Collected data entries
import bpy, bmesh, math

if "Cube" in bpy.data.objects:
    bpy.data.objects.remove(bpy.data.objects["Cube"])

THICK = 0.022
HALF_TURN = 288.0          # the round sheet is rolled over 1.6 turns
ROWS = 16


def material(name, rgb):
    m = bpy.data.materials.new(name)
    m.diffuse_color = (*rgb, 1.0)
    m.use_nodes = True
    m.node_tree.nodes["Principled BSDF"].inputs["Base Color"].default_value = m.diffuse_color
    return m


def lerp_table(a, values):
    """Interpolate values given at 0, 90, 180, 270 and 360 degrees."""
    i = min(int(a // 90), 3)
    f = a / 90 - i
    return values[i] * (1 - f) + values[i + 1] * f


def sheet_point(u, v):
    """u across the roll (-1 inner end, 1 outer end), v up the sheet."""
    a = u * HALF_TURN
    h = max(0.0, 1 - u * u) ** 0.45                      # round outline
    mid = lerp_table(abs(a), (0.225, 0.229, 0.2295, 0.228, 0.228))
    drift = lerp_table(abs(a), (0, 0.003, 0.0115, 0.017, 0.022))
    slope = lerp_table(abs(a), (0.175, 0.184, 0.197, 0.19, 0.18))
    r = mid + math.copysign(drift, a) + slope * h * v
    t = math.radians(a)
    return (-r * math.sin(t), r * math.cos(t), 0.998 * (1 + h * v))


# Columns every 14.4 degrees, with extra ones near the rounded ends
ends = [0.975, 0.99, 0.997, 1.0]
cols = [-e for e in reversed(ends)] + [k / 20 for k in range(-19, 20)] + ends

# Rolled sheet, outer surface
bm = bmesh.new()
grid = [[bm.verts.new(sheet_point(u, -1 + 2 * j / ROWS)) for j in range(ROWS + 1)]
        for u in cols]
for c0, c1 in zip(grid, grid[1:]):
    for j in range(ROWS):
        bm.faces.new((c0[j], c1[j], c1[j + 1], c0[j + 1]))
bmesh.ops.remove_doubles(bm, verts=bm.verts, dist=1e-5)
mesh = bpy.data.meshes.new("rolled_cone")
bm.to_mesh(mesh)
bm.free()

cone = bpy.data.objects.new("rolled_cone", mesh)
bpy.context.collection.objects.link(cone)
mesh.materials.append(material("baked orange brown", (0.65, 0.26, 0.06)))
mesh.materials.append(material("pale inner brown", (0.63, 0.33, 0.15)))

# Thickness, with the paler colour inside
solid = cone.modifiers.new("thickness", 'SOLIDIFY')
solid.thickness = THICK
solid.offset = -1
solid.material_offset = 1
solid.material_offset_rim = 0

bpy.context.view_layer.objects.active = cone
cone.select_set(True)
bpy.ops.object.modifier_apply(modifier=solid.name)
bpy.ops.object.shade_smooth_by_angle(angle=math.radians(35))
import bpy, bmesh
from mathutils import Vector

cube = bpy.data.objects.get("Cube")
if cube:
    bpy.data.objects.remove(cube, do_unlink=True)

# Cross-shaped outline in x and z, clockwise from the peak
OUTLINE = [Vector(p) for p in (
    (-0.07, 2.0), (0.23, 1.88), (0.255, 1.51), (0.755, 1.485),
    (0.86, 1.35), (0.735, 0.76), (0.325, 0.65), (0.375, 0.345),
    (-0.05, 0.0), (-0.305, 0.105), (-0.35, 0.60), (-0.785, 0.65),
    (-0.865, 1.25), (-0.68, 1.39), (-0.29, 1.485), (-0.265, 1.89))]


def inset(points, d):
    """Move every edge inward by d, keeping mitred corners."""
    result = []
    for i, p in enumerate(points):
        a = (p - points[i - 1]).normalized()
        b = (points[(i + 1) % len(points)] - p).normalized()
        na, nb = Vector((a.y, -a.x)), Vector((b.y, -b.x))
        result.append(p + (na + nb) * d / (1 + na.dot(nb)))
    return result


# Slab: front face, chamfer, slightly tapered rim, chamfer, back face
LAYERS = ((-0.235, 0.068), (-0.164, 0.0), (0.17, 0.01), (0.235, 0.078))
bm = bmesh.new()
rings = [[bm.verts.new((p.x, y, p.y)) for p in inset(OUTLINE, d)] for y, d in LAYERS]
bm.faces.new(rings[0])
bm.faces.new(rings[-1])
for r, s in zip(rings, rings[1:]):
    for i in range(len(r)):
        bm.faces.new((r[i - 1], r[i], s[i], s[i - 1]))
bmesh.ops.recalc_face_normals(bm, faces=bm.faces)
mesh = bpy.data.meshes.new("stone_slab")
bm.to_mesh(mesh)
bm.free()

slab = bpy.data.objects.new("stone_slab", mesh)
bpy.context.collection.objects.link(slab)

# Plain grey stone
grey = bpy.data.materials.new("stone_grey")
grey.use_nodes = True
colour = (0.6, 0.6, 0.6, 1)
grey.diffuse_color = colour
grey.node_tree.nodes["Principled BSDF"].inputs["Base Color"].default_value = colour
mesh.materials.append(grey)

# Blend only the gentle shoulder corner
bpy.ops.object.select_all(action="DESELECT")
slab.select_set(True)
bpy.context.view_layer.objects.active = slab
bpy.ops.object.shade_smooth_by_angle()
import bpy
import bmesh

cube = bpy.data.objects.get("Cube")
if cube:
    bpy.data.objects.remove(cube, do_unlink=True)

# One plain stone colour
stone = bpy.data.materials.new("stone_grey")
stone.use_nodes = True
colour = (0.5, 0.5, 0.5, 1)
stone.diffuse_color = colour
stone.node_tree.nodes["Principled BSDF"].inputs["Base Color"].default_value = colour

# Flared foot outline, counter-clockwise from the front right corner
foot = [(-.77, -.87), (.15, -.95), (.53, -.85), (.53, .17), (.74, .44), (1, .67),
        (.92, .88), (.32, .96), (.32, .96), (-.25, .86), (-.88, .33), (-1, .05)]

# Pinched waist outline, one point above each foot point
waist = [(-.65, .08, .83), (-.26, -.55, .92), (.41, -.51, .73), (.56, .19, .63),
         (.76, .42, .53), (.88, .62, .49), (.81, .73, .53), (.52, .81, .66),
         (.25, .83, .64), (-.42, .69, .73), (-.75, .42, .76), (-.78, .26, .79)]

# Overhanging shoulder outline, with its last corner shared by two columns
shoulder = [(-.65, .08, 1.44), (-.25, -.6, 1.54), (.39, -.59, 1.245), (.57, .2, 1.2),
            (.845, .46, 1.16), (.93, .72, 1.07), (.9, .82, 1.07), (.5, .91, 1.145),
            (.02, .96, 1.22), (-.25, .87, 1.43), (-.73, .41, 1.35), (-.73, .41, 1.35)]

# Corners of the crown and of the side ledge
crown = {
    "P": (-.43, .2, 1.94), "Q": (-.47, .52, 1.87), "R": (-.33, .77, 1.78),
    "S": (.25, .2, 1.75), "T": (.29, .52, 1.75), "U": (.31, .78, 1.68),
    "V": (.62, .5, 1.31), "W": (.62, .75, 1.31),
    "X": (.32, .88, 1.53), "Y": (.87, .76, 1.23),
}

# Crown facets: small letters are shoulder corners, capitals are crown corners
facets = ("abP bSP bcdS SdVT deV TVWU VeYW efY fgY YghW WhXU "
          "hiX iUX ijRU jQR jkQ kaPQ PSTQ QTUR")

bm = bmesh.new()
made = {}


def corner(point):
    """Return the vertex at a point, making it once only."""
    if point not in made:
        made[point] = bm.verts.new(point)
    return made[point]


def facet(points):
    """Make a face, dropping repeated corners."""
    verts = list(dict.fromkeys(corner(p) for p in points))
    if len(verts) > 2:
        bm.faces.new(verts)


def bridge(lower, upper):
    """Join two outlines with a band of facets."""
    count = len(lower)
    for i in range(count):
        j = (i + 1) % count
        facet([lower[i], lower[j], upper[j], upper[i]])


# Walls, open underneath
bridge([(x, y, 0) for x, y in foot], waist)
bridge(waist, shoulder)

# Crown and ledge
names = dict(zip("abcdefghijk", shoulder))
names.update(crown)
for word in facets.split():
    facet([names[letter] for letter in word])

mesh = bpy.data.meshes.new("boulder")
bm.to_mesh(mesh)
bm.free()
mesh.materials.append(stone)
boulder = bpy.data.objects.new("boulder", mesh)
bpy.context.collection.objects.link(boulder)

• ABOUT THIS EXERCISE:
Report the number of lines in the records above that contain "lower", with no other text.

• SOLUTION:
3